The exact causes of prostate cancer still remain elusive to evidence-based medicine. Research is ongoing to determine why some types of prostate cancer are far more aggressive than others. The good news is prostate cancer survival rates have increased since the 1970s. There have been several recent advancements that have improved our ability to screen, stage and treat prostate cancer.
161,360: the estimated number of new prostate cancer cases amongst American men in 2017.
26,730: an estimate on the number of American men who will die of prostate cancer in 2017.
66: average age of a prostate cancer diagnosis in America.
2.9 million: number of living men in America who have been diagnosed with prostate cancer.
#2: after skin cancer more American men are diagnosed with prostate cancer than any other type of cancer.
*According to the American Cancer Society.
What is the Prostate?
The prostate is an organ that plays a crucial role in the male reproductive system. It is located directly below the bladder and in front of the bowel system. The prostate gland is contoured around part of the urethra.
The prostate gland’s primary function is to produce fluid that protects and enriches sperm. This fluid, called prostatic fluid, is secreted at the time of ejaculation and extends the lifespan of sperm in the vaginal tract. Prostatic fluid makes up roughly 30 percent of the volume of semen.
The prostate also produces PSA (prostate-specific antigen) a protein that helps to keep semen in a liquid state. Some PSA protein escapes the prostate and leaks into the bloodstream. A blood test is used to identify a man’s PSA production levels and allows doctors to track relative changes of PSA production over time. High PSA levels are often an indication there is a problem with the prostate, which may – or may not – be prostate cancer. A high PSA score is not always directly correlated with a prostate cancer tumor.
The size of the prostate gland in younger men is approximately the size of a walnut. However, as men age the prostate gland can increase in size. Men with an enlarged prostate gland may experience:
- incomplete bladder emptying;
- an increase in the number of urinary releases throughout the day; and/or
- frequently waking up at night to urinate.
It is important to note an enlarged prostate gland in older men is not necessarily prostate cancer. It could be the result of benign prostatic hyperplasia (BPH), a common growth in the inner part of the prostate (closest to the urethra). Although BPH is a serious condition it is not cancerous and does not develop into prostate cancer.
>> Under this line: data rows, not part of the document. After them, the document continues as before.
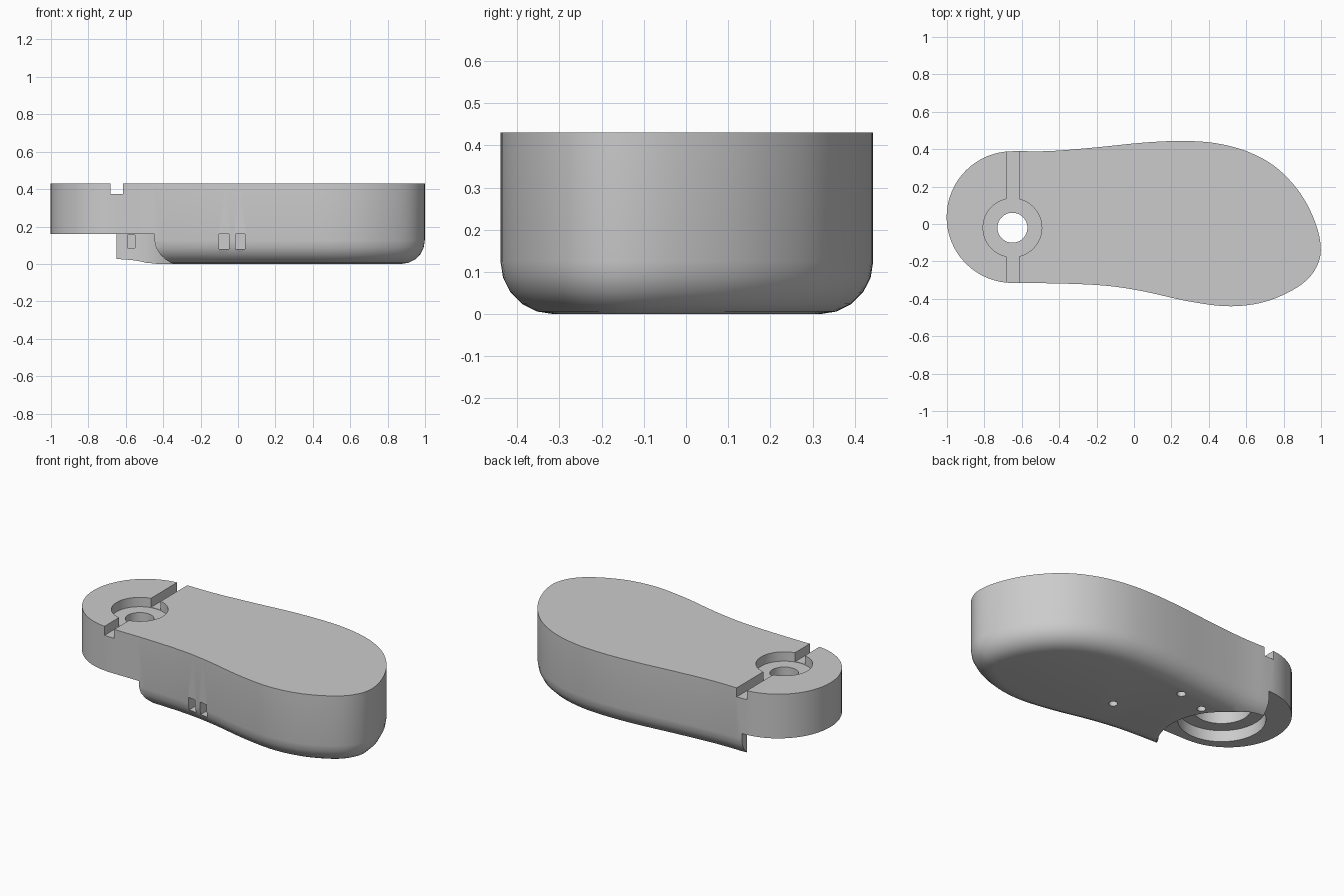
import bpy, bmesh, math
from mathutils import Vector

if "Cube" in bpy.data.objects:
    bpy.data.objects.remove(bpy.data.objects["Cube"], do_unlink=True)

HEIGHT, FILLET, ARM_Z = 0.43, 0.125, 0.16
AXIS = (-0.65, -0.02)

grey = bpy.data.materials.new("light_grey")
grey.use_nodes = True
grey.diffuse_color = (0.6, 0.6, 0.6, 1)
grey.node_tree.nodes["Principled BSDF"].inputs["Base Color"].default_value = (0.6, 0.6, 0.6, 1)


def arc(cx, cy, r, a0, a1, n):
    return [(cx + r * math.cos(math.radians(a0 + (a1 - a0) * i / n)),
             cy + r * math.sin(math.radians(a0 + (a1 - a0) * i / n))) for i in range(n + 1)]


def loft(name, rings):
    """Closed solid through rings of equal length, listed from bottom to top."""
    bm = bmesh.new()
    loops = [[bm.verts.new(p) for p in ring] for ring in rings]
    n = len(loops[0])
    for a, b in zip(loops, loops[1:]):
        for i in range(n):
            j = (i + 1) % n
            bm.faces.new((a[i], a[j], b[j], b[i]))
    bm.faces.new(loops[0][::-1])
    bm.faces.new(loops[-1])
    bmesh.ops.recalc_face_normals(bm, faces=bm.faces)
    mesh = bpy.data.meshes.new(name)
    bm.to_mesh(mesh)
    bm.free()
    obj = bpy.data.objects.new(name, mesh)
    bpy.context.collection.objects.link(obj)
    mesh.materials.append(grey)
    return obj


def prism(name, outline, z0, z1):
    return loft(name, [[(x, y, z) for x, y in outline] for z in (z0, z1)])


def cylinder(name, x, y, r, z0, z1, n=48):
    return prism(name, arc(x, y, r, 0, 360, n)[:-1], z0, z1)


def box(name, x0, x1, y0, y1, z0, z1):
    return prism(name, [(x0, y0), (x1, y0), (x1, y1), (x0, y1)], z0, z1)


def spline(pts, steps=5):
    """Smooth open curve through the points."""
    pts = [Vector(p) for p in pts]
    out = []
    for i in range(1, len(pts) - 2):
        p0, p1, p2, p3 = pts[i - 1:i + 3]
        for s in range(steps):
            t = s / steps
            out.append(0.5 * (2 * p1 + (p2 - p0) * t + (2 * p0 - 5 * p1 + 4 * p2 - p3) * t * t
                              + (3 * p1 - p0 - 3 * p2 + p3) * t ** 3))
    return out


# Asymmetric pad outline, counter-clockwise, closed by a round hub end
side = [(-0.8, -0.315), (-0.65, -0.316), (-0.4, -0.318), (-0.15, -0.33), (0.05, -0.36),
        (0.3, -0.415), (0.52, -0.44), (0.72, -0.41), (0.9, -0.32), (0.985, -0.21),
        (0.995, -0.09), (0.95, 0.055), (0.87, 0.19), (0.75, 0.31), (0.6, 0.39),
        (0.43, 0.433), (0.25, 0.444), (0.05, 0.435), (-0.2, 0.41), (-0.45, 0.39),
        (-0.65, 0.39), (-0.8, 0.39)]
outline = spline(side) + [Vector(p) for p in arc(-0.65, 0.037, 0.352, 90, 270, 32)[:-1]]


def inset(d):
    n = len(outline)
    result = []
    for i, p in enumerate(outline):
        t = (outline[(i + 1) % n] - outline[i - 1]).normalized()
        result.append(p + Vector((-t.y, t.x)) * d)
    return result


# Body with a rounded underside edge
rings = []
for k in range(6):
    a = math.radians(90 * k / 5)
    z = FILLET * (1 - math.sin(a))
    rings.insert(0, [(p.x, p.y, z) for p in inset(FILLET * (1 - math.cos(a)))])
rings.append([(p.x, p.y, HEIGHT) for p in outline])
body = loft("arm_body", rings)

# Swing clearance under the hub
ax, ay = AXIS
clearance = arc(ax, ay, 0.36, -90, 90, 40) + [(ax, 0.6), (-1.2, 0.6), (-1.2, -0.6), (ax, -0.6)]
cutters = [prism("hub_clearance", clearance, -0.1, ARM_Z)]

# Stepped bearing seat below, bore, top counterbore and cross slot
cutters += [
    cylinder("bearing_seat", ax, ay, 0.245, 0.1, 0.23),
    cylinder("inner_seat", ax, ay, 0.165, 0.1, 0.31),
    cylinder("bore", ax, ay, 0.08, 0.1, 0.6),
    cylinder("counterbore", ax, ay, 0.157, 0.373, 0.6),
    box("cross_slot", -0.682, -0.615, -0.6, 0.6, 0.375, 0.6),
]

# Cable openings in the front wall and in the clearance wall
for x in (-0.075, 0.012):
    cutters.append(box("cable_opening", x - 0.026, x + 0.026, -0.5, -0.25, 0.08, 0.16))
cutters.append(box("spur_pocket", -0.59, -0.55, 0.2, 0.365, 0.085, 0.155))
cutters.append(box("wall_notch", -0.4, -0.33, -0.17, -0.14, -0.1, 0.1))

# Screw holes in the underside
for x, y in ((0.1, -0.06), (-0.12, 0.265), (-0.31, 0.21)):
    cutters.append(cylinder("screw_hole", x, y, 0.025, -0.1, 0.12, 20))

# Apply the cuts and drop the cutters
for c in cutters:
    c.hide_render = True
    mod = body.modifiers.new(c.name, "BOOLEAN")
    mod.operation, mod.solver, mod.object = "DIFFERENCE", "EXACT", c
bpy.context.view_layer.update()
solid = bpy.data.meshes.new_from_object(body.evaluated_get(bpy.context.evaluated_depsgraph_get()))
body.modifiers.clear()
body.data = solid
for c in cutters:
    bpy.data.objects.remove(c, do_unlink=True)

# Smooth shading with crisp edges
bpy.ops.object.select_all(action="DESELECT")
body.select_set(True)
bpy.context.view_layer.objects.active = body
bpy.ops.object.shade_smooth_by_angle(angle=math.radians(32))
Please consult with your primary care physician or urologist to discuss treatment options, which can include prescription drugs and/or surgery.
Unfortunately, science does not yet understand what precisely causes cells in the prostate gland to mutate and evolve into cancer. However, evidence-based medicine has learned that chemical changes in the DNA structure can cause mutations in our cells, leading to abnormal cell developments.
Cancer can begin by changing the DNA structure of oncogenes, genes that help cells to grow and divide. In this scenario oncogenes change their behavior to grow and divide faster than our immune’s system to eliminate the mutated gene. Cancer can also start with tumor suppressor genes, genes that slow down cell growth and/or eliminate old or malformed cells.
Many prostate cancer practitioners and researchers believe the early stages of prostate cancer development can be detected by identifying a certain condition of prostate cells called prostatic intraepithelial neoplasia (PIN). This is where ducts and glands within the prostate divide faster than normal and are more irregularly spaced within cells. PIN is a complex, precancerous condition that can be identified by viewing prostate cells through a microscope (a biopsy of the prostate is required).
- Low-grade PIN (LGPIN): changes are not far removed from normal cell patterns.
- High-grade PIN (HGPIN): cell structure is further removed from normal cell development.
Some men have PIN development in their early 20’s yet never develop prostate cancer. However, a HGPIN score is associated with prostate cancer in roughly 30 percent of cases. An aggregate pathology report of prostate glands that have been removed through a radical prostatectomy revealed a HGPIN score is associated with 85 to 100 percent of prostate cancer cases.
It remains important to note that most men have some cancer cells in their prostate by the age of 50. Additionally, most men diagnosed with prostate cancer will die of another, unrelated medical condition. However, this does not take away from the reality that prostate cancer can be a very serious health concern.
The truth of the matter is that nearly 30,000 American men are projected to die of prostate cancer in 2013. This is far too many. New research techniques have improved the ability of evidence-based medicine to screen and stage for prostate cancer – helping to reduce needless and often painful procedures that were common practice just a decade ago.